- _THE TASK_: Which lines below contain the word "radians"? Copy each one.
** INFORMATION PROVIDED follows **
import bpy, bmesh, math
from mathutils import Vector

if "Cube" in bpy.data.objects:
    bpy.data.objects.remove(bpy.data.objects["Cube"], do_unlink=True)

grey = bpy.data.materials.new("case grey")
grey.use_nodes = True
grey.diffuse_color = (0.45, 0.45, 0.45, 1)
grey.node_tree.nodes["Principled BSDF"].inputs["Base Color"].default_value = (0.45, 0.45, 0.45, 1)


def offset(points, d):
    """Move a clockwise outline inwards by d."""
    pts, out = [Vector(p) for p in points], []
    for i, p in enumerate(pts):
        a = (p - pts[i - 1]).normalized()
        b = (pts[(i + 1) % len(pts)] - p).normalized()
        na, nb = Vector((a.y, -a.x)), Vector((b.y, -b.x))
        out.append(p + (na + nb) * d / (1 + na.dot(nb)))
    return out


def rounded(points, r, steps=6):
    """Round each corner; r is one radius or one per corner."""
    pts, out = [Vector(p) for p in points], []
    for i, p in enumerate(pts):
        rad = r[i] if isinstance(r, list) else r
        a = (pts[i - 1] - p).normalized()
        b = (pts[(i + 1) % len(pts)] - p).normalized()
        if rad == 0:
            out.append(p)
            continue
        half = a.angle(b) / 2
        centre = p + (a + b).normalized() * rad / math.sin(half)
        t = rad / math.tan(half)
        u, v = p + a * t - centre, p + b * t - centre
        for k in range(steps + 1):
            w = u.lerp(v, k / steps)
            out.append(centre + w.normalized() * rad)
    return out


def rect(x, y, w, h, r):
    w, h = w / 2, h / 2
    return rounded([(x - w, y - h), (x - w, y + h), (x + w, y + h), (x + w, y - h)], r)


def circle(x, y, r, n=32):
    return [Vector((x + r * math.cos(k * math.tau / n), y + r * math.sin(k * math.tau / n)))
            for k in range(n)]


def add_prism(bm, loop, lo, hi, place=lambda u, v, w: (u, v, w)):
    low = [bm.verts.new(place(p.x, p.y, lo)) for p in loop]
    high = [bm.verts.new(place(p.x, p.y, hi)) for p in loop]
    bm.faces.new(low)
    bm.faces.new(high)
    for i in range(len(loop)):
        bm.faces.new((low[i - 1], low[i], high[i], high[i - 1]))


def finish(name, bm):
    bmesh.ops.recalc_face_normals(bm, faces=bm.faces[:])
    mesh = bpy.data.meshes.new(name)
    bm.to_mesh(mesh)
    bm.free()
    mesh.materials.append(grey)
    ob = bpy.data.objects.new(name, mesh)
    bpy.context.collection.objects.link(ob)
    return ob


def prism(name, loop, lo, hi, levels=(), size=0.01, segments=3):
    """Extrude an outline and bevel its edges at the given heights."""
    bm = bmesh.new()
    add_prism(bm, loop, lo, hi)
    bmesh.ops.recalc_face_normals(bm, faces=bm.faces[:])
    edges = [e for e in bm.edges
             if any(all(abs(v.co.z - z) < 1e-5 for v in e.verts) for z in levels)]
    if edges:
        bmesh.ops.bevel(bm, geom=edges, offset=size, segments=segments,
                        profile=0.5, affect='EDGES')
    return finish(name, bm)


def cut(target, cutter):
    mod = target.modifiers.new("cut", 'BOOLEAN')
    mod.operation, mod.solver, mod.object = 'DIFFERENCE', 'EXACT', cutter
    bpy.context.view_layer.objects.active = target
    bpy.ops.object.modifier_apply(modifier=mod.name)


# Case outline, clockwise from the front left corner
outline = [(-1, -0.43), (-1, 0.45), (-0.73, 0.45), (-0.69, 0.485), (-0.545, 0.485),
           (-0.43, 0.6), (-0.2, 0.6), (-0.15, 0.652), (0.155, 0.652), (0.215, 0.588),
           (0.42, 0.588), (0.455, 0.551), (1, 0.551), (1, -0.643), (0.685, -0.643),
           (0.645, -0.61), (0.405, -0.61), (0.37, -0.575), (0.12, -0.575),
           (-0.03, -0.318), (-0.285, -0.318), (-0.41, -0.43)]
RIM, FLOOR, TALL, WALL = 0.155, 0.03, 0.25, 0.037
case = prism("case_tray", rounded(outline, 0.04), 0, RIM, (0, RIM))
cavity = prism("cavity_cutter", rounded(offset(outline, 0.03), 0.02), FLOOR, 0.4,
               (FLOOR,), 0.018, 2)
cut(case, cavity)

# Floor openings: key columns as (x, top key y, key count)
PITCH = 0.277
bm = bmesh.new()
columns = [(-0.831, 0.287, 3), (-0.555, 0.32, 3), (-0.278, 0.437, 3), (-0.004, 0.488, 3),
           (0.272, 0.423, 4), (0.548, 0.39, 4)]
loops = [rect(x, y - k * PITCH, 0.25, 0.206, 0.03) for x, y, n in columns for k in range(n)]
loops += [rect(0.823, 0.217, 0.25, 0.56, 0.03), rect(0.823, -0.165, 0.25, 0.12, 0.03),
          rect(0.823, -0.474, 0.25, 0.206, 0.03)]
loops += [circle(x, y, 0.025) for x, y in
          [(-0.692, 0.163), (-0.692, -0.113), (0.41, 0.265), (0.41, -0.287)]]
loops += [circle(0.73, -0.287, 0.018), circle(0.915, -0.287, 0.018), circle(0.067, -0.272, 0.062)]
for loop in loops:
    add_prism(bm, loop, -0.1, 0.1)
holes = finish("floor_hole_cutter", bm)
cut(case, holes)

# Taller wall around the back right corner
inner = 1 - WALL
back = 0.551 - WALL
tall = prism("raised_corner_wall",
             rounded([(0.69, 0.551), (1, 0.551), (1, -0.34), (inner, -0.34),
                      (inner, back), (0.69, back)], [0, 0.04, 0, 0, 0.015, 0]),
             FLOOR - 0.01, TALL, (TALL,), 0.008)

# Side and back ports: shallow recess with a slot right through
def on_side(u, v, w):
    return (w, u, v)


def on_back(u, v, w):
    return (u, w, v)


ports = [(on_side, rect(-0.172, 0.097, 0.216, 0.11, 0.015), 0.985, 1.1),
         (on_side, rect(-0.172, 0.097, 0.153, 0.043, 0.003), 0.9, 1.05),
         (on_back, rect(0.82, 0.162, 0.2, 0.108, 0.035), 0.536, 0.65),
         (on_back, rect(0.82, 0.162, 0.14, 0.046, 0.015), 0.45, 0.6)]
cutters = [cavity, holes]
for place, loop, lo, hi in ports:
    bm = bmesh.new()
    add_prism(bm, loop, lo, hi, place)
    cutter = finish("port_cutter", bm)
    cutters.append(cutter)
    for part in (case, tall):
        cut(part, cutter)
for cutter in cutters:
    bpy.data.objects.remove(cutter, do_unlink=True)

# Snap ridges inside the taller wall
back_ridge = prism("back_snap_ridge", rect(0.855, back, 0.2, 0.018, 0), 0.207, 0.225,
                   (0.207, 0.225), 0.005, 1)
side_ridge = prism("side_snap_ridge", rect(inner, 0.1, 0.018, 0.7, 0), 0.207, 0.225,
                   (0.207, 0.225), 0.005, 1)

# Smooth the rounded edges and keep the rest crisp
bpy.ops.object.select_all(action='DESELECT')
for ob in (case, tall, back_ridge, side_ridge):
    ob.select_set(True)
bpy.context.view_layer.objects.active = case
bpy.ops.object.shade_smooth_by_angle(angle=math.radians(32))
** End of INFORMATION PROVIDED **
** INFORMATION PROVIDED follows **
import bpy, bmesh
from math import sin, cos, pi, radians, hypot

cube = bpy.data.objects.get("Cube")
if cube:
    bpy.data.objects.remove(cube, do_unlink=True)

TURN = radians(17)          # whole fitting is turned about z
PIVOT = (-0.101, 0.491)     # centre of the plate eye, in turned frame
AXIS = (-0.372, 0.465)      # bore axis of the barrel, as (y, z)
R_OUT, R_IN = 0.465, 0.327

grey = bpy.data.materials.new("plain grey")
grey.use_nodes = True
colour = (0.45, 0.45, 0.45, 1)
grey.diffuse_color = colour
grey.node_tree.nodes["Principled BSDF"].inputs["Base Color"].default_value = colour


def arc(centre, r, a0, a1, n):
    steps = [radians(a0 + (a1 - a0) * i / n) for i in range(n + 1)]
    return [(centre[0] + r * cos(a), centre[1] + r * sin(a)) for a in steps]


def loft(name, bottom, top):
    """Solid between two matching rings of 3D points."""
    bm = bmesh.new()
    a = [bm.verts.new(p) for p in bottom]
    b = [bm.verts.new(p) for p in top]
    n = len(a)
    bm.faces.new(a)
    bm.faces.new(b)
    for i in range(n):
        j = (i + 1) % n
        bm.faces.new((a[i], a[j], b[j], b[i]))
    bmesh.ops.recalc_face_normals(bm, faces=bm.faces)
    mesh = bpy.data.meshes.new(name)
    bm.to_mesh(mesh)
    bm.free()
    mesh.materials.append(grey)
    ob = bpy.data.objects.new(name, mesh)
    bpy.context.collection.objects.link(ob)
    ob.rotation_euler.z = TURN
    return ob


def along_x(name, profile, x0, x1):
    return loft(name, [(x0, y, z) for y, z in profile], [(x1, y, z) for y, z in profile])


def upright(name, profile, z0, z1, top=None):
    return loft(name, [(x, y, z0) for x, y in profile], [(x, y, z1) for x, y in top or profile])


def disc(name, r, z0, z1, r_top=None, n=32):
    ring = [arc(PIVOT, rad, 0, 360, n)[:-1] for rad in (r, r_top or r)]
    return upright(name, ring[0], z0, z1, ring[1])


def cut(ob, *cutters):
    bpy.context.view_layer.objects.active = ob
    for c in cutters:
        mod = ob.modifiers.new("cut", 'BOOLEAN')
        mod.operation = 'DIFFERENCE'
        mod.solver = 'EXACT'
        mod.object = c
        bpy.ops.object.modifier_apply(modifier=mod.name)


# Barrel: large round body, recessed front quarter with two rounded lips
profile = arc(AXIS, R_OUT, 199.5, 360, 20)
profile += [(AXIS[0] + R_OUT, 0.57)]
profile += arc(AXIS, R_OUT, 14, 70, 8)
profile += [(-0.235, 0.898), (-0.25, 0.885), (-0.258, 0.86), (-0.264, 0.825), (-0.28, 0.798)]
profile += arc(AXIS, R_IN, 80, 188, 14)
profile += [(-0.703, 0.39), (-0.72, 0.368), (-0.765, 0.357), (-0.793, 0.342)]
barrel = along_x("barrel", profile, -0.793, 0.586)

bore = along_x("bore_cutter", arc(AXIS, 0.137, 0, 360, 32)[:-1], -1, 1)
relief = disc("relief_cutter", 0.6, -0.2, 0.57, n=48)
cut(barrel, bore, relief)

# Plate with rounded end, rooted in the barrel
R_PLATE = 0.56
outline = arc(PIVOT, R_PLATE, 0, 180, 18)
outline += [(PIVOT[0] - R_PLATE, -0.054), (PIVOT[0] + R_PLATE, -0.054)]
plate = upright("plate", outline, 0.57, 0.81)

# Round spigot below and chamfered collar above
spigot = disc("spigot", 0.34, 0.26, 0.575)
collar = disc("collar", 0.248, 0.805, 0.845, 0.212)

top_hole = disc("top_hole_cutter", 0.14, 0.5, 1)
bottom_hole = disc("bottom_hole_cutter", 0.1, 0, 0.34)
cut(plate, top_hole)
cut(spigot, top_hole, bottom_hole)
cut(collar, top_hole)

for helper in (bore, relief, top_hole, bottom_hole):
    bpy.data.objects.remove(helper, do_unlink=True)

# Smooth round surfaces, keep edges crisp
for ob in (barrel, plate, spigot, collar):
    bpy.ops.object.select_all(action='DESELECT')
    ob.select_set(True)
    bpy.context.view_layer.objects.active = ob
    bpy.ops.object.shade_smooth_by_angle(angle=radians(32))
** End of INFORMATION PROVIDED **
** INFORMATION PROVIDED follows **
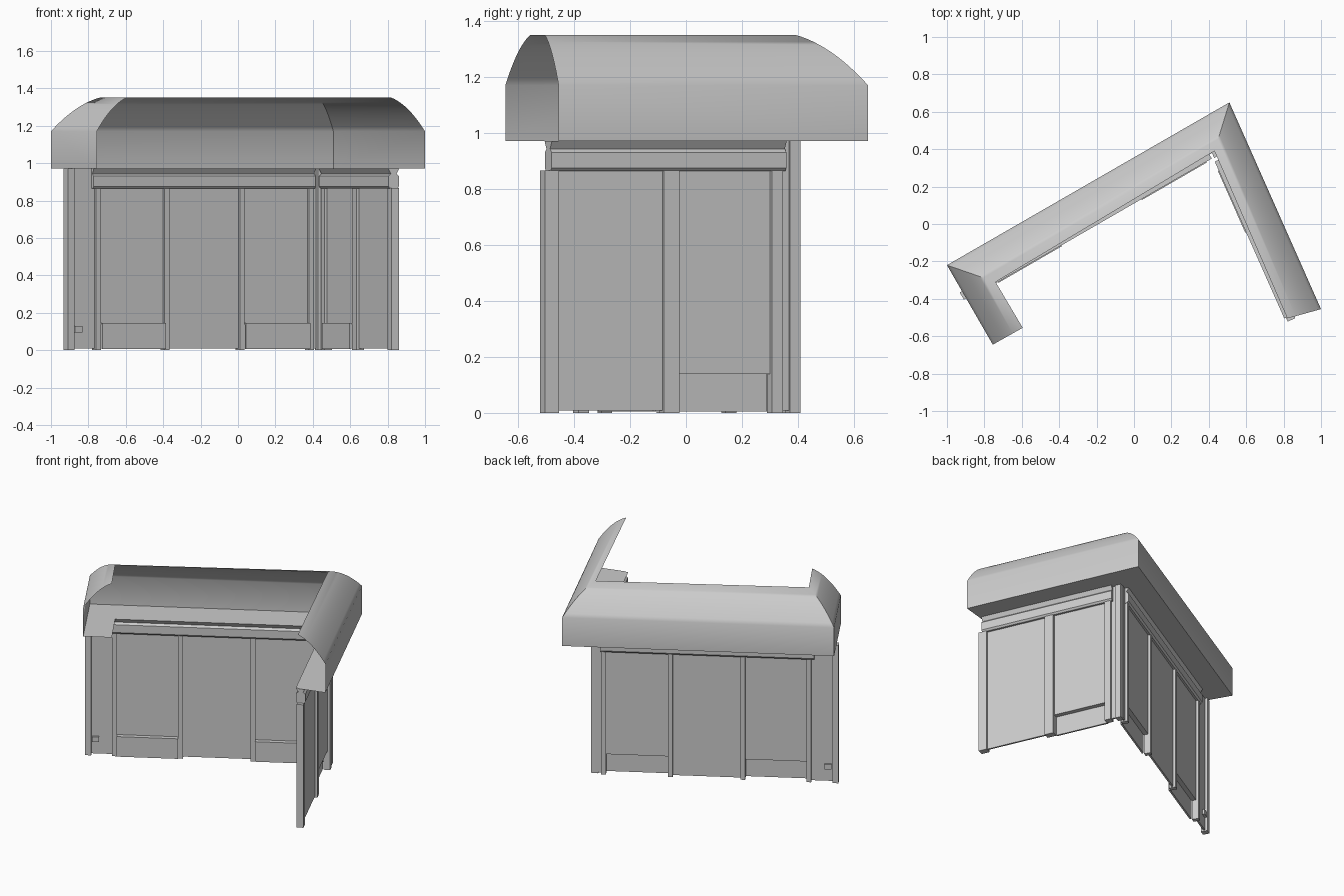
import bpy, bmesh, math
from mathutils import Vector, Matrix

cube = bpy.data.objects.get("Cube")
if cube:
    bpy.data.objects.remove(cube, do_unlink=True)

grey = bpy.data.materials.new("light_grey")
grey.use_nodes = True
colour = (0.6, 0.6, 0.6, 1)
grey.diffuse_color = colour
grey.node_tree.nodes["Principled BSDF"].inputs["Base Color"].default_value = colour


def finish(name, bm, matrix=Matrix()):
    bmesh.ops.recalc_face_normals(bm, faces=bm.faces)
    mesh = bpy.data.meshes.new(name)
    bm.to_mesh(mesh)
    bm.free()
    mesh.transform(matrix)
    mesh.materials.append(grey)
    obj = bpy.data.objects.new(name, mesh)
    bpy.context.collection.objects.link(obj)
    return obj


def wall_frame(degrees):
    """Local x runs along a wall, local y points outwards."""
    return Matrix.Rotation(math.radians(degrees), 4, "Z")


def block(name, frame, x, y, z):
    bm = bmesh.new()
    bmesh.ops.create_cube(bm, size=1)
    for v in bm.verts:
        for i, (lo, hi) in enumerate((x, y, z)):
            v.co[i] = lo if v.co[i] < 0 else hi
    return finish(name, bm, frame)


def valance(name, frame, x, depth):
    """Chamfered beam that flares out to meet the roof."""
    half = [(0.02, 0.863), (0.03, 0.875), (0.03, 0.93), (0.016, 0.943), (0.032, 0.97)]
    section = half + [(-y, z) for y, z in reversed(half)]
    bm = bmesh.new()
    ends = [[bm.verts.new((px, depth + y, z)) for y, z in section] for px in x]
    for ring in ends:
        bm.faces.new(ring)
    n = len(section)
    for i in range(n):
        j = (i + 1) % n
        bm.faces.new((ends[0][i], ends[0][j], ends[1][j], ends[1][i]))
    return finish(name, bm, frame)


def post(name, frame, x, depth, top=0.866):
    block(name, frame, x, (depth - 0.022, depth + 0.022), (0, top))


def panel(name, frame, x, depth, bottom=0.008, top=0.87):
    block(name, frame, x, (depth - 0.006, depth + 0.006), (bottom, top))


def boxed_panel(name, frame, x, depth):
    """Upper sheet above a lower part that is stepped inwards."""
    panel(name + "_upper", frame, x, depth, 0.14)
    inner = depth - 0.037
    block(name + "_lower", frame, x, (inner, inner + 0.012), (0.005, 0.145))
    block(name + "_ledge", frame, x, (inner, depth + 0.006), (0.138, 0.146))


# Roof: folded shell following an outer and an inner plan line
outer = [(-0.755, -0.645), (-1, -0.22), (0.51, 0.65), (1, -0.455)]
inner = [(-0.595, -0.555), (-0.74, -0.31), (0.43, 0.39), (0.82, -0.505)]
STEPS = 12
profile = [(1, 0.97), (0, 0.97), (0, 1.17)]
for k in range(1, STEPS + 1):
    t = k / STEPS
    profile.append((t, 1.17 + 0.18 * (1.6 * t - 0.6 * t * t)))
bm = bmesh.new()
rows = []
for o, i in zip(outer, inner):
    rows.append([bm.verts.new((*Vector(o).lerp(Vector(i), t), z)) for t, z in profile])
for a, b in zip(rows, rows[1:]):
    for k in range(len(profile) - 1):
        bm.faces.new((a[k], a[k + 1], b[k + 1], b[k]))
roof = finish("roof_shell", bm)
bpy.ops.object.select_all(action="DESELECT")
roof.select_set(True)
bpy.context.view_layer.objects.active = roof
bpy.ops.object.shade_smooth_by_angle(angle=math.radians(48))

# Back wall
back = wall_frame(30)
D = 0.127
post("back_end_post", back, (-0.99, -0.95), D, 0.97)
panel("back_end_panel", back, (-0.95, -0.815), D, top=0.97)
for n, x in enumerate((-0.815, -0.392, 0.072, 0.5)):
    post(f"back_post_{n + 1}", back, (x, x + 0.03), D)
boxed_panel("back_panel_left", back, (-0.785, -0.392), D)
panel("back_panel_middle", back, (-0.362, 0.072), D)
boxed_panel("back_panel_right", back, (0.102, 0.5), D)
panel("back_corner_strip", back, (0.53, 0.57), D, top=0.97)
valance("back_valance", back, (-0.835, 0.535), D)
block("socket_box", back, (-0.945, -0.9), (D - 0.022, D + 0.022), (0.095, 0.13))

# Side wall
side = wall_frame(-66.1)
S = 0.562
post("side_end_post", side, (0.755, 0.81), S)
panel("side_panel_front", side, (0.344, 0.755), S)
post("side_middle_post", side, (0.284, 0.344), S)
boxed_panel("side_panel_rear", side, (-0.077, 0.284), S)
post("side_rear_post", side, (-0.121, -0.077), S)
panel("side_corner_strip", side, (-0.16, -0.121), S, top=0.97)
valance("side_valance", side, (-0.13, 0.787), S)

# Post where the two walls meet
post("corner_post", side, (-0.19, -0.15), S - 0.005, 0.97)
** End of INFORMATION PROVIDED **
- _ANSWER_:
bpy.ops.object.shade_smooth_by_angle(angle=math.radians(32))
from math import sin, cos, pi, radians, hypot
TURN = radians(17)          # whole fitting is turned about z
    steps = [radians(a0 + (a1 - a0) * i / n) for i in range(n + 1)]
    bpy.ops.object.shade_smooth_by_angle(angle=radians(32))
    return Matrix.Rotation(math.radians(degrees), 4, "Z")
bpy.ops.object.shade_smooth_by_angle(angle=math.radians(48))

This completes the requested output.